● RECORDS FOR THE EXERCISE:
<<<<

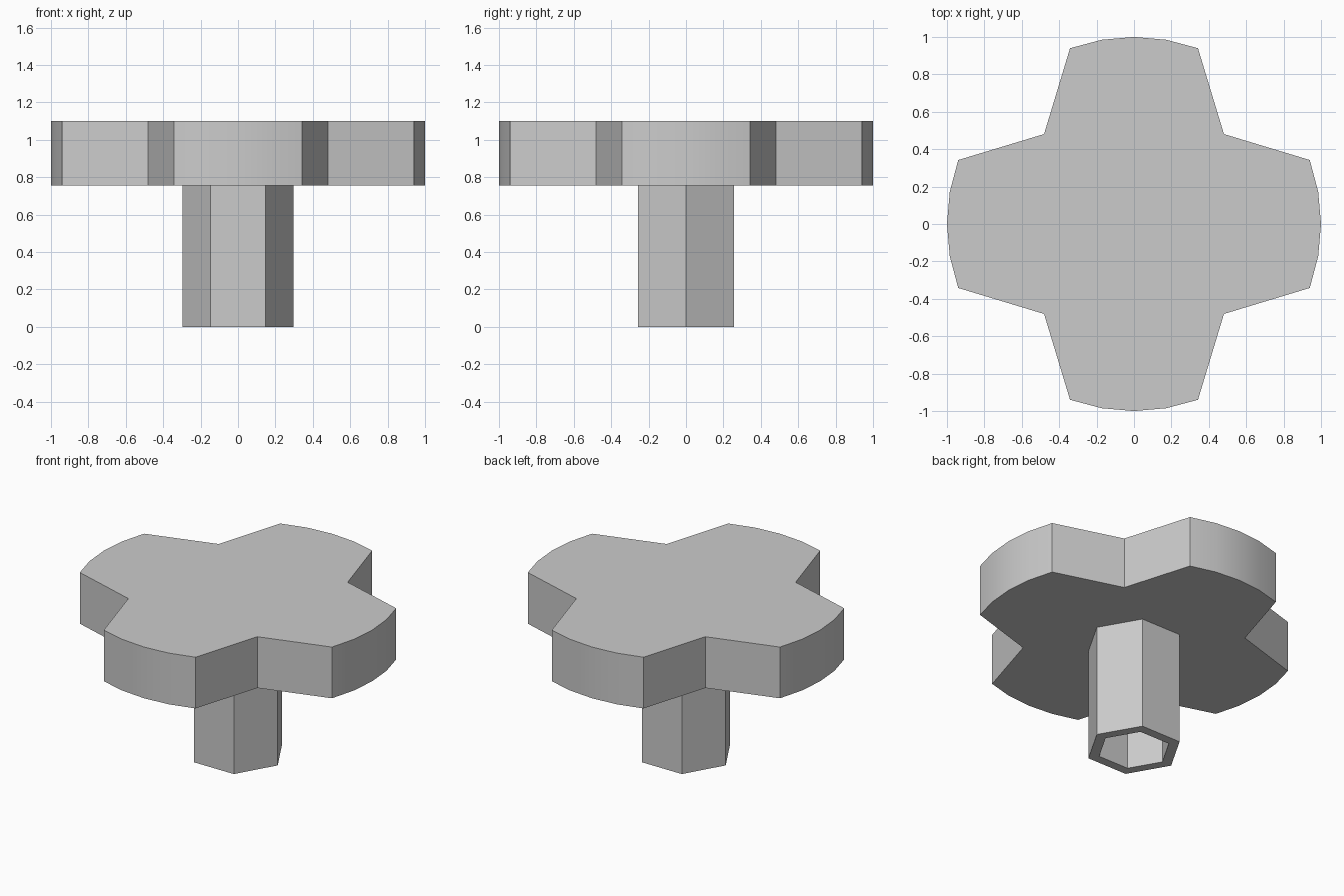
import bpy, bmesh
from math import cos, sin, radians, pi

if "Cube" in bpy.data.objects:
    bpy.data.objects.remove(bpy.data.objects["Cube"])

# Single plain grey plastic
grey = bpy.data.materials.new("plain_grey")
grey.use_nodes = True
colour = (0.6, 0.6, 0.6, 1)
grey.diffuse_color = colour
grey.node_tree.nodes["Principled BSDF"].inputs["Base Color"].default_value = colour

HEAD_BOTTOM, HEAD_TOP = 0.755, 1.1


def polar(radius, degrees):
    a = radians(degrees)
    return radius * cos(a), radius * sin(a)


def hexagon(radius):
    return [polar(radius, 60 * i) for i in range(6)]


def ring(bm, points, z):
    return [bm.verts.new((x, y, z)) for x, y in points]


def bridge(bm, a, b):
    for i in range(len(a)):
        j = (i + 1) % len(a)
        bm.faces.new((a[i], a[j], b[j], b[i]))


def finish(name, bm):
    bmesh.ops.recalc_face_normals(bm, faces=bm.faces)
    mesh = bpy.data.meshes.new(name)
    bm.to_mesh(mesh)
    bm.free()
    obj = bpy.data.objects.new(name, mesh)
    bpy.context.collection.objects.link(obj)
    mesh.materials.append(grey)
    bpy.ops.object.select_all(action='DESELECT')
    obj.select_set(True)
    bpy.context.view_layer.objects.active = obj
    bpy.ops.object.shade_smooth_by_angle(angle=radians(30))
    return obj


# Four-lobed knob head: rounded lobe ends with a notch between each pair
outline = []
for lobe in range(4):
    outline += [polar(1, 90 * lobe + step) for step in range(-20, 21, 10)]
    outline.append(polar(0.68, 90 * lobe + 45))
bm = bmesh.new()
lower, upper = ring(bm, outline, HEAD_BOTTOM), ring(bm, outline, HEAD_TOP)
bridge(bm, lower, upper)
bm.faces.new(upper)
bm.faces.new(lower[::-1])
finish("knob_head", bm)

# Hollow hexagonal stem, open at the foot and closed by the head
bm = bmesh.new()
outer_top = ring(bm, hexagon(0.296), HEAD_BOTTOM)
outer_foot = ring(bm, hexagon(0.296), 0)
inner_foot = ring(bm, hexagon(0.226), 0)
inner_top = ring(bm, hexagon(0.226), HEAD_BOTTOM)
rings = [outer_top, outer_foot, inner_foot, inner_top]
for a, b in zip(rings, rings[1:]):
    bridge(bm, a, b)
finish("hex_stem", bm)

>>>>

● TASK DETAILS: Write out the whole listing again, exactly, with no pictures.

● SOLUTION TO THE PROBLEM:
import bpy, bmesh
from math import cos, sin, radians, pi

if "Cube" in bpy.data.objects:
    bpy.data.objects.remove(bpy.data.objects["Cube"])

# Single plain grey plastic
grey = bpy.data.materials.new("plain_grey")
grey.use_nodes = True
colour = (0.6, 0.6, 0.6, 1)
grey.diffuse_color = colour
grey.node_tree.nodes["Principled BSDF"].inputs["Base Color"].default_value = colour

HEAD_BOTTOM, HEAD_TOP = 0.755, 1.1


def polar(radius, degrees):
    a = radians(degrees)
    return radius * cos(a), radius * sin(a)


def hexagon(radius):
    return [polar(radius, 60 * i) for i in range(6)]


def ring(bm, points, z):
    return [bm.verts.new((x, y, z)) for x, y in points]


def bridge(bm, a, b):
    for i in range(len(a)):
        j = (i + 1) % len(a)
        bm.faces.new((a[i], a[j], b[j], b[i]))


def finish(name, bm):
    bmesh.ops.recalc_face_normals(bm, faces=bm.faces)
    mesh = bpy.data.meshes.new(name)
    bm.to_mesh(mesh)
    bm.free()
    obj = bpy.data.objects.new(name, mesh)
    bpy.context.collection.objects.link(obj)
    mesh.materials.append(grey)
    bpy.ops.object.select_all(action='DESELECT')
    obj.select_set(True)
    bpy.context.view_layer.objects.active = obj
    bpy.ops.object.shade_smooth_by_angle(angle=radians(30))
    return obj


# Four-lobed knob head: rounded lobe ends with a notch between each pair
outline = []
for lobe in range(4):
    outline += [polar(1, 90 * lobe + step) for step in range(-20, 21, 10)]
    outline.append(polar(0.68, 90 * lobe + 45))
bm = bmesh.new()
lower, upper = ring(bm, outline, HEAD_BOTTOM), ring(bm, outline, HEAD_TOP)
bridge(bm, lower, upper)
bm.faces.new(upper)
bm.faces.new(lower[::-1])
finish("knob_head", bm)

# Hollow hexagonal stem, open at the foot and closed by the head
bm = bmesh.new()
outer_top = ring(bm, hexagon(0.296), HEAD_BOTTOM)
outer_foot = ring(bm, hexagon(0.296), 0)
inner_foot = ring(bm, hexagon(0.226), 0)
inner_top = ring(bm, hexagon(0.226), HEAD_BOTTOM)
rings = [outer_top, outer_foot, inner_foot, inner_top]
for a, b in zip(rings, rings[1:]):
    bridge(bm, a, b)
finish("hex_stem", bm)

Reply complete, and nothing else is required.